▶ **Action item**
Take every line in the entries that includes the word "addBox" and copy it.

--- Study material ---

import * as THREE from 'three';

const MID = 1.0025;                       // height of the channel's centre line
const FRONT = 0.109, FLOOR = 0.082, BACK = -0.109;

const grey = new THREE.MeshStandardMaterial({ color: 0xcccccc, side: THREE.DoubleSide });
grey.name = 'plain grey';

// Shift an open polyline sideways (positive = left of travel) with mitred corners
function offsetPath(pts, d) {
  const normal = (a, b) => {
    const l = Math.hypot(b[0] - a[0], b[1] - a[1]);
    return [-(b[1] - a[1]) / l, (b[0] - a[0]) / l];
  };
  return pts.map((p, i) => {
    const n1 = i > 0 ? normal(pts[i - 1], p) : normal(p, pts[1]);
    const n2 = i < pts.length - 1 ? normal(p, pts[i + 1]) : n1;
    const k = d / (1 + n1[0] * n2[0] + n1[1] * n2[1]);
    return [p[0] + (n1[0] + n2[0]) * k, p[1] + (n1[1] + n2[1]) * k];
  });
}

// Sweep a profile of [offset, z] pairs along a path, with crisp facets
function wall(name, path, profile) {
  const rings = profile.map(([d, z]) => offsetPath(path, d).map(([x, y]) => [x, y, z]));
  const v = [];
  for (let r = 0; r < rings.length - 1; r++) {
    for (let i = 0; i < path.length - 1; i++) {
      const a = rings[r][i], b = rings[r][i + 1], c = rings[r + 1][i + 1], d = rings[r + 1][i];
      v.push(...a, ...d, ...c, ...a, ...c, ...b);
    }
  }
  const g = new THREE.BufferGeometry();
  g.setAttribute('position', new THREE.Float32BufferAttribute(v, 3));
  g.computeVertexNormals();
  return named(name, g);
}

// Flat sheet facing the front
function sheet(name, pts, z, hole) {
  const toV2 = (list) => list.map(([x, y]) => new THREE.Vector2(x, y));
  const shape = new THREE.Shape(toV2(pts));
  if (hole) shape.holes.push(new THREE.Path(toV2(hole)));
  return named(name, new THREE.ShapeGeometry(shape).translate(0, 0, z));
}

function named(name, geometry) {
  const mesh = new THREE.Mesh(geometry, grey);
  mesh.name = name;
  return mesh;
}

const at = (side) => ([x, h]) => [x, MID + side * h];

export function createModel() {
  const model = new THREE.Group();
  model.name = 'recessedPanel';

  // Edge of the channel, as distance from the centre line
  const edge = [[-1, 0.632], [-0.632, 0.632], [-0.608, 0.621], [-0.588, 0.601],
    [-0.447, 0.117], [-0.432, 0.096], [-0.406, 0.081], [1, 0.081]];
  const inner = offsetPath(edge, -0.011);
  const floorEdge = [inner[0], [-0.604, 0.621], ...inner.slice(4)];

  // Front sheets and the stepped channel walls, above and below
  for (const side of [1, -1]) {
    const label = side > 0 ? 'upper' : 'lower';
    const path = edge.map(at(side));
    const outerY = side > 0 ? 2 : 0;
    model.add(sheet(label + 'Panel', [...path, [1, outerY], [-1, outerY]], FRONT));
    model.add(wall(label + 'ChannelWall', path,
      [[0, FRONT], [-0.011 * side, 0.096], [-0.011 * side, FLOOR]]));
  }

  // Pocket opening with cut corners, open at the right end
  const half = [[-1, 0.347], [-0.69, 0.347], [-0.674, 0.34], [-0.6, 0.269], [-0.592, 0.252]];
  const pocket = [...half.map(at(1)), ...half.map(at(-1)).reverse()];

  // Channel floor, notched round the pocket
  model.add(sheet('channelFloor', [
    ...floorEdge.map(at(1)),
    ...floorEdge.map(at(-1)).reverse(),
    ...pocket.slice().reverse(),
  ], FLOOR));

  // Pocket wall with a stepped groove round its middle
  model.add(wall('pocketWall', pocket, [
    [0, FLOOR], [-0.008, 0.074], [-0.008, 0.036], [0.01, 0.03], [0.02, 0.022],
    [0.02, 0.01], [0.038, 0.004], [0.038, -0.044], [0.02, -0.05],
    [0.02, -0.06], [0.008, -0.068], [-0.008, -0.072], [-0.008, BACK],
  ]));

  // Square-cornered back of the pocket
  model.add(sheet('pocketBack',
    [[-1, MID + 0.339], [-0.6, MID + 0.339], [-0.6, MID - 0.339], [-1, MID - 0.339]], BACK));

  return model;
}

---
--- Study material ---

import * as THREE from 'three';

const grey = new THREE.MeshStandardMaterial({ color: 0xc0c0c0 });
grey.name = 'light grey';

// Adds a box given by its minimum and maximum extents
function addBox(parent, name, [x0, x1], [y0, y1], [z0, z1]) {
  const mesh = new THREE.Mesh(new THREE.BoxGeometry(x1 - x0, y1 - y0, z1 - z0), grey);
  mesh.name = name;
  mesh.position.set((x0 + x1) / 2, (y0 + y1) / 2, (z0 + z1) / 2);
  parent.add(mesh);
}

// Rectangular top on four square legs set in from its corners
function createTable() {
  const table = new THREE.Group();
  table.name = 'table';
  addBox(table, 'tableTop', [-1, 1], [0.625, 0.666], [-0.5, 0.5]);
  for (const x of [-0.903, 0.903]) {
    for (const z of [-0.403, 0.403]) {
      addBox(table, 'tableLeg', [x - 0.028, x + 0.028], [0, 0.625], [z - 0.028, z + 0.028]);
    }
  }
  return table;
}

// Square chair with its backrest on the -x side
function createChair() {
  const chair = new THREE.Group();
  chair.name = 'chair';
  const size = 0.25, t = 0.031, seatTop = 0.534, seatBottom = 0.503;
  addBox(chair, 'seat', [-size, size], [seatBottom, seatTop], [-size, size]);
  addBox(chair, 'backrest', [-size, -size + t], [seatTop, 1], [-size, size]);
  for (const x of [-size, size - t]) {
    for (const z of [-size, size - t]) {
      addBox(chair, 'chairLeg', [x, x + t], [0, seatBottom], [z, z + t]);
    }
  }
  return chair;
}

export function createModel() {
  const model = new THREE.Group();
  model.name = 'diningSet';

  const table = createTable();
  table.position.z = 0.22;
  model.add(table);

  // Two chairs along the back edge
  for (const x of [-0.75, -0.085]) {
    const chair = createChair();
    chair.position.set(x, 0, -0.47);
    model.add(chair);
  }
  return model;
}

---

▶ **Answer to the problem**
function addBox(parent, name, [x0, x1], [y0, y1], [z0, z1]) {
  addBox(table, 'tableTop', [-1, 1], [0.625, 0.666], [-0.5, 0.5]);
      addBox(table, 'tableLeg', [x - 0.028, x + 0.028], [0, 0.625], [z - 0.028, z + 0.028]);
  addBox(chair, 'seat', [-size, size], [seatBottom, seatTop], [-size, size]);
  addBox(chair, 'backrest', [-size, -size + t], [seatTop, 1], [-size, size]);
      addBox(chair, 'chairLeg', [x, x + t], [0, seatBottom], [z, z + t]);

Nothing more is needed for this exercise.